TASK MATERIAL Block Start
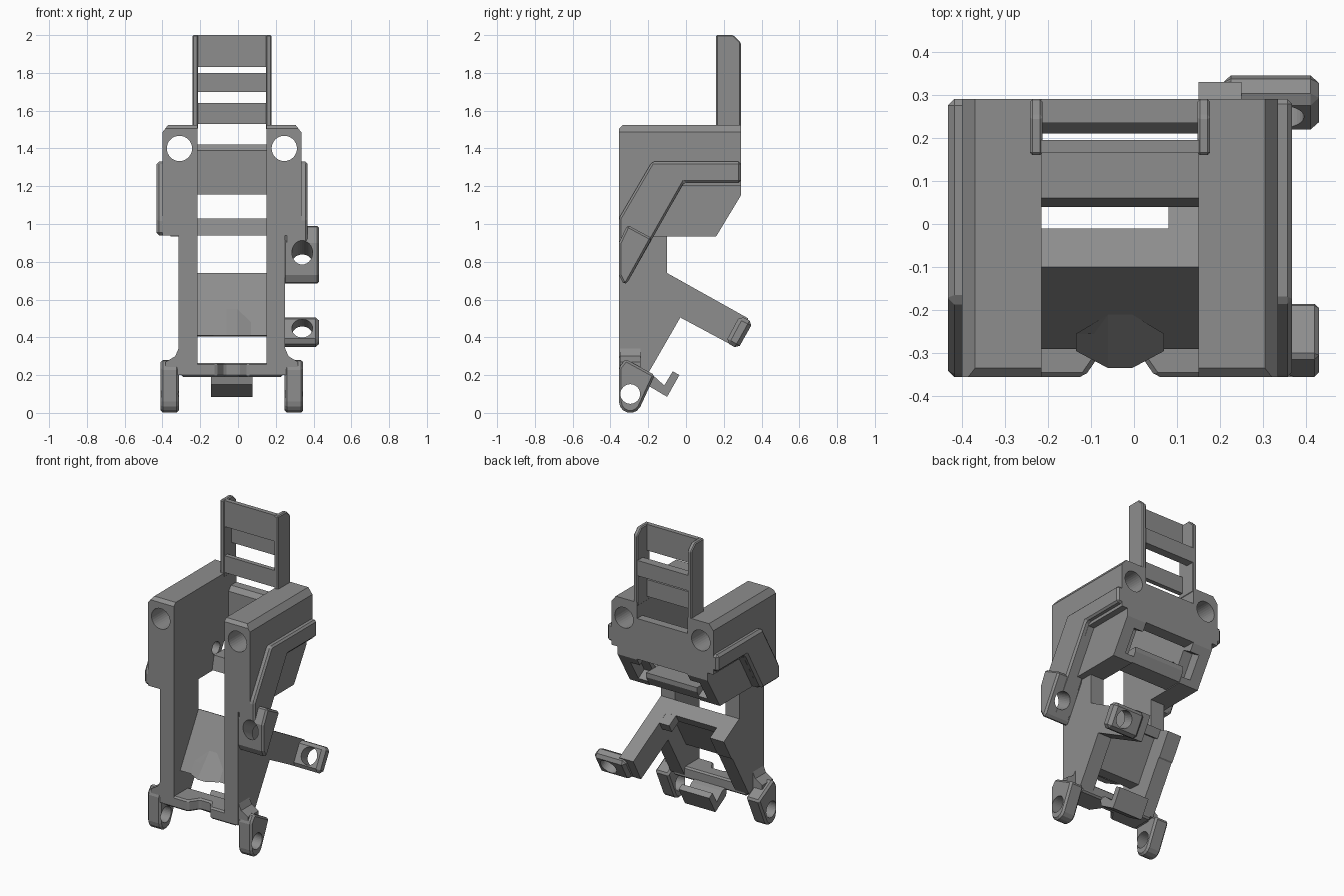
import bpy, bmesh, math
from mathutils import Vector, Matrix

if "Cube" in bpy.data.objects:
    bpy.data.objects.remove(bpy.data.objects["Cube"])

XC = -0.0325                      # centre of the channel
N = Vector((0, 0.866, -0.5))      # direction of the slanted lugs and recess

grey = bpy.data.materials.new("grey_plastic")
grey.diffuse_color = (0.27, 0.27, 0.27, 1)
grey.use_nodes = True
grey.node_tree.nodes["Principled BSDF"].inputs["Base Color"].default_value = grey.diffuse_color


def finish(name, bm, bevel=0.0):
    bmesh.ops.recalc_face_normals(bm, faces=bm.faces)
    me = bpy.data.meshes.new(name)
    bm.to_mesh(me)
    bm.free()
    ob = bpy.data.objects.new(name, me)
    bpy.context.collection.objects.link(ob)
    me.materials.append(grey)
    if bevel:
        m = ob.modifiers.new("edge", 'BEVEL')
        m.width, m.segments, m.limit_method = bevel, 1, 'ANGLE'
    return ob


def prism(name, pts, depth_from, depth_to, axis='x', bevel=0.0):
    """Extrude a profile: (y,z) along x, (x,z) along y, (x,y) along z."""
    bm = bmesh.new()
    place = {'x': lambda a, b, d: (d, a, b), 'y': lambda a, b, d: (a, d, b),
             'z': lambda a, b, d: (a, b, d)}[axis]
    f = bm.faces.new([bm.verts.new(place(a, b, depth_from)) for a, b in pts])
    r = bmesh.ops.extrude_face_region(bm, geom=[f])
    shift = Vector(place(0, 0, depth_to - depth_from))
    bmesh.ops.translate(bm, vec=shift,
                        verts=[v for v in r['geom'] if isinstance(v, bmesh.types.BMVert)])
    return finish(name, bm, bevel)


def box(name, x0, x1, y0, y1, z0, z1, bevel=0.0):
    return prism(name, [(y0, z0), (y1, z0), (y1, z1), (y0, z1)], x0, x1, 'x', bevel)


def cylinder_cutter(name, centre, direction, radius, length):
    bm = bmesh.new()
    rot = Vector(direction).to_track_quat('Z', 'Y').to_matrix().to_4x4()
    bmesh.ops.create_cone(bm, cap_ends=True, segments=32, radius1=radius, radius2=radius,
                          depth=length, matrix=Matrix.Translation(centre) @ rot)
    return finish(name, bm)


def cut(target, cutter):
    m = target.modifiers.new("cut", 'BOOLEAN')
    m.operation, m.solver, m.object = 'DIFFERENCE', 'EXACT', cutter
    cutter.hide_render = True
    cutter.hide_set(True)


# Slanted recess and cross bore shared by both lower blocks
recess = prism("recess_cutter", [(0.285, 1.09), (0.205, 0.955), (0.12, 1.005), (0.20, 1.14)],
               XC - 0.25, XC + 0.25)
bore = cylinder_cutter("bore_cutter", (XC, 0.08, 1.07), (1, 0, 0), 0.04, 0.5)
foot_bore = cylinder_cutter("foot_bore_cutter", (XC, -0.295, 0.10), (1, 0, 0), 0.052, 1.2)

for s, side in ((-1, "left"), (1, "right")):
    def xs(a, b):
        return XC + s * a, XC + s * b

    # Upper wall with chamfered top edges, clipped to its slanted lower outline
    a, o = 0.1825, 0.3675
    upper = prism(side + "_upper_wall",
                  [(-0.355, 0.94), (-0.355, 1.505), (-0.335, 1.525), (0.29, 1.525),
                   (0.29, 1.20), (-0.02, 1.20), (-0.17, 0.94)], *xs(a, o))
    trim = prism(side + "_corner_cutter",
                 [(XC + s * 0.325, 1.54), (XC + s * 0.38, 1.54), (XC + s * 0.38, 1.47)],
                 -0.5, 0.5, 'y')
    tube = cylinder_cutter(side + "_tube_cutter", (XC + s * 0.2775, 0, 1.40), (0, 1, 0), 0.067, 1.2)
    cut(upper, trim)
    cut(upper, tube)

    # Narrower block below the raised band
    block = prism(side + "_lower_block",
                  [(-0.33, 0.935), (-0.17, 1.21), (0.29, 1.21), (0.29, 1.15), (0.16, 0.935)],
                  *xs(a, 0.325))
    cut(block, recess)
    cut(block, bore)

    # Raised angled band along the outside
    end = [(-0.17, 0.94), (-0.355, 0.94)] if s < 0 else [(-0.31, 0.69), (-0.33, 0.68), (-0.355, 0.73)]
    prism(side + "_band", [(-0.355, 1.03), (-0.18, 1.33), (0.29, 1.33), (0.29, 1.22),
                           (-0.01, 1.22)] + end, *xs(0.28, 0.40), bevel=0.015)

    # Lower wall; the right one carries on into the arm
    tip = [(0.06, 0.65), (-0.02, 0.51)] if s < 0 else [(0.33, 0.50), (0.25, 0.355)]
    prism(side + "_lower_wall",
          [(-0.355, 0.20), (-0.355, 0.95), (-0.10, 0.95), (-0.10, 0.74)] + tip +
          [(-0.03, 0.505), (-0.20, 0.21)], *xs(a, 0.2825))

    # Rounded foot with a pivot bore
    arc = [(-0.295 + 0.06 * math.cos(math.radians(t)), 0.06 + 0.06 * math.sin(math.radians(t)))
           for t in range(180, 331, 25)]
    foot = prism(side + "_foot", arc + [(-0.165, 0.20), (-0.32, 0.285), (-0.355, 0.24)],
                 *xs(0.28, 0.377), bevel=0.012)
    cut(foot, foot_bore)
    # Flared web joining the foot to the wall
    prism(side + "_foot_web", [(XC + s * 0.25, 0.34), (XC + s * 0.2825, 0.34),
                               (XC + s * 0.30, 0.30), (XC + s * 0.35, 0.27),
                               (XC + s * 0.35, 0.20), (XC + s * 0.25, 0.20)], -0.35, -0.24, 'y')

    # Tower rail
    prism(side + "_tower_rail", [(0.16, 1.50), (0.16, 2.0), (0.25, 2.0), (0.29, 1.96), (0.29, 1.50)],
          *xs(a - 0.003, 0.2095), bevel=0.006)

L, R = XC - 0.184, XC + 0.184     # inner span of the channel

# Tower panels and cross bars
box("tower_top_panel", L, R, 0.165, 0.195, 1.83, 2.0)
box("tower_lower_panel", L, R, 0.165, 0.195, 1.53, 1.64)
box("tower_back_bar", L, R, 0.235, 0.29, 1.70, 1.80)
prism("back_wall", [(0.21, 1.155), (0.21, 1.39), (0.235, 1.42), (0.29, 1.42), (0.29, 1.155)], L, R)
prism("lower_cross_bar", [(0.04, 0.94), (0.16, 0.94), (0.195, 1.0), (0.195, 1.03), (0.06, 1.03)], L, R)

# Slanted inner plate with its short roof and a central rib
prism("slanted_plate", [(-0.10, 0.74), (-0.01, 0.69), (-0.04, 0.64), (-0.07, 0.657),
                        (-0.215, 0.405), (-0.29, 0.41)], L, R)
prism("arm_root", [(-0.10, 0.74), (0.06, 0.65), (0.03, 0.598), (-0.13, 0.688)], 0.08, R)
rib = bmesh.new()
low = [rib.verts.new(p) for p in ((-0.135, -0.295, 0.41), (-0.06, -0.335, 0.41),
                                  (-0.005, -0.335, 0.41), (0.07, -0.295, 0.41))]
top = [rib.verts.new(p) for p in ((-0.135, -0.255, 0.48), (-0.06, -0.21, 0.55),
                                  (-0.005, -0.21, 0.55), (0.07, -0.255, 0.48))]
for i in range(3):
    rib.faces.new((low[i], low[i + 1], top[i + 1], top[i]))
rib.faces.new(low)
rib.faces.new(top)
finish("plate_rib", rib)

# Bottom bar with a trapezoid notch, and the hook under it
prism("bottom_bar", [(-0.30, -0.355), (-0.115, -0.355), (-0.07, -0.29), (0.005, -0.29),
                     (0.05, -0.355), (0.235, -0.355), (0.235, -0.20), (-0.30, -0.20)],
      0.19, 0.265, 'z', bevel=0.01)
prism("hook", [(-0.22, 0.21), (-0.17, 0.195), (-0.115, 0.145), (-0.07, 0.22), (-0.035, 0.20),
               (-0.10, 0.085), (-0.21, 0.15)], XC - 0.11, XC + 0.11)

# Side lugs with slanted screw holes
for name, pts, x0, c in (
        ("upper_lug", [(-0.355, 0.90), (-0.31, 0.995), (-0.18, 0.925), (-0.31, 0.69),
                       (-0.33, 0.68), (-0.355, 0.73)], 0.24, (0.34, -0.27, 0.80)),
        ("arm_lug", [(0.285, 0.515), (0.355, 0.48), (0.275, 0.338), (0.21, 0.375)],
         0.205, (0.34, 0.28, 0.43))):
    lug = prism(name, pts, x0, 0.43)
    # chamfer the outer end corners
    m = lug.modifiers.new("edge", 'BEVEL')
    m.width, m.segments, m.limit_method = 0.02, 1, 'ANGLE'
    cut(lug, cylinder_cutter(name + "_hole_cutter", c, N, 0.055, 0.5))
    if name == "upper_lug":
        cut(bpy.data.objects["right_band"], bpy.data.objects["upper_lug_hole_cutter"])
TASK MATERIAL Block End
**TASK DESCRIPTION**
Lines that contain the word "direction": how many are there in the data? Give the number and nothing else.

**ANSWER TO THE PROBLEM**
3